As with most of Dell’s equipment, this laptop is reasonably easy to service. Undo eight small Philips screws and the bottom panel can be removed, giving access to the Wi-Fi 6 card (an Intel AX201 2x2), SSD and two SODIMM memory slots.
Spread across the two edges are a DC power jack, one full-size HDMI 1.4 output and two USB-A 3.2 ports, as well as a USB-C connector that supports Thunderbolt 4, power delivery and DisplayPort, and a 3.5mm audio jack. There’s an SD card reader too, but it’s rather slow and half the card always sticks out. For the more security conscious, there’s a shutter to mask the 720p webcam as well as a fingerprint sensor built into the power button. You’ll also find a pair of downward-firing speakers tucked below the palmrest; these are loud and detailed, but they could use more bass.
Dell Inspiron 15 7000 2-in-1 (late 2020) review: Verdict
Dell has hit a solid boundary with the Inspiron 15 7000. The less-than-perfect trackpad and keyboard are blots, but it offers a compelling combination of value, convenience, power and style. The easily accessible internals and flexible USB-C port are key selling points. ALUN TAYLOR
Dell Inspiron 15 7000 2-in-1 (late 2020) specifications
Four-core 2.4GHz (4.2GHz burst) Intel Core i5-1135G7 processor
12GB DDR-3200 RAM
Intel Xe graphics
512GB M.2 PCIe SSD
Screen size (in)
1,920 x 1,080
Memory card slot
SD card reader
3.5mm audio jack
Thunderbolt 4, HDMI 1.4
2 x USB-A 3.2 Gen 1
2x2 Wi-Fi 6
Dimensions, mm (WDH)
356 x 238 x 17.9mm
Weight (kg) - with keyboard where applicable
Battery size (Wh)
Windows 10 Home
Unlocking collaboration: Making software work better together

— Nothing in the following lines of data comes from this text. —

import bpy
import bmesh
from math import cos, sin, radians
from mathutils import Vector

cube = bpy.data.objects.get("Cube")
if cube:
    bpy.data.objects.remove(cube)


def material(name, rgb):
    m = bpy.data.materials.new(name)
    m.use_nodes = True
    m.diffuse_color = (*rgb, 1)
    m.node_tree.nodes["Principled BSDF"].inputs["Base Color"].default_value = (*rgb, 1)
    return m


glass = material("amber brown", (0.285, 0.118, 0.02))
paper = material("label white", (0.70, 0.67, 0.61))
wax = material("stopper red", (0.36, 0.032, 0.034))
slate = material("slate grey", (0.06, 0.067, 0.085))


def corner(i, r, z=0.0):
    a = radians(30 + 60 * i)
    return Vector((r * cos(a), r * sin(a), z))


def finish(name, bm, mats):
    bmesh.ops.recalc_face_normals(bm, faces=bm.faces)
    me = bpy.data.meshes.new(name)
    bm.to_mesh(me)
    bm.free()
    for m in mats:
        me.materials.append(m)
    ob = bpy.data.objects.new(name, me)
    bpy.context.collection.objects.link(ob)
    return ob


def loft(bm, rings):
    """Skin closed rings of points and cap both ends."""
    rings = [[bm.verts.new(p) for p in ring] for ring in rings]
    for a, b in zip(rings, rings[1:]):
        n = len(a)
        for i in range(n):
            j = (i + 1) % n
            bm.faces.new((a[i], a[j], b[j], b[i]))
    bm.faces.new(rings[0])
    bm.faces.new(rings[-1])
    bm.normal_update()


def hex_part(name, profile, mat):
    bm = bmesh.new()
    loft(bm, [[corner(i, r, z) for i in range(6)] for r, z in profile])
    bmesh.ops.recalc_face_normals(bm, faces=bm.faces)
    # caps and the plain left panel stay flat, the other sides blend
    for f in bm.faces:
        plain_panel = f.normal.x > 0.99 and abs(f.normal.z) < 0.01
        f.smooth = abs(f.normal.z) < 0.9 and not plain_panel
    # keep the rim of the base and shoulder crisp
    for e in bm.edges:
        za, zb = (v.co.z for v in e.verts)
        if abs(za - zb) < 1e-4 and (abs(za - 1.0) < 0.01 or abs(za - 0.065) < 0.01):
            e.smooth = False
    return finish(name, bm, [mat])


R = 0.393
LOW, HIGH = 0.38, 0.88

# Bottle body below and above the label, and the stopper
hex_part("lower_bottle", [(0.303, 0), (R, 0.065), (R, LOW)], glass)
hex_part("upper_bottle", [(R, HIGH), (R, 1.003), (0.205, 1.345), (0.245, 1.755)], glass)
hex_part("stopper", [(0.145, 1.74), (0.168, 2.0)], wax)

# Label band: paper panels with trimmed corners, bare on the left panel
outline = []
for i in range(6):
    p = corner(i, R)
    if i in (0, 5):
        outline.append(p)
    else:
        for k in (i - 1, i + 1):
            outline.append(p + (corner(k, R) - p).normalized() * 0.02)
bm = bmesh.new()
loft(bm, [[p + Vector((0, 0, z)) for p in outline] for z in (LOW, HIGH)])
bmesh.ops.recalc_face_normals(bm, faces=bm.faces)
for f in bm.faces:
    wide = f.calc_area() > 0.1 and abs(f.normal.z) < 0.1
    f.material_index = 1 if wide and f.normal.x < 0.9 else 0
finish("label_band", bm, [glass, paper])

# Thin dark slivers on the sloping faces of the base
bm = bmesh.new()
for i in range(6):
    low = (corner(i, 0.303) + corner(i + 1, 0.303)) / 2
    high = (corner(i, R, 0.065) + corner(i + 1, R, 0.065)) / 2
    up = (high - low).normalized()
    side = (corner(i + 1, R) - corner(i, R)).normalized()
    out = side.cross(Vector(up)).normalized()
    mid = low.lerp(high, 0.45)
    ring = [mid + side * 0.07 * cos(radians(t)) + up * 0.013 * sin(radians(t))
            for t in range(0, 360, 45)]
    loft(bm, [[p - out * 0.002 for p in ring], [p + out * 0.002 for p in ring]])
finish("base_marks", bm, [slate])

How to improve collaboration and agility with the right techDownload now
Four steps to field service excellence
How to thrive in the experience economyDownload now
Six things a developer should know about Postgres
Why enterprises are choosing PostgreSQLDownload now
The path to CX excellence for B2B services
The four stages to thrive in the experience economyDownload now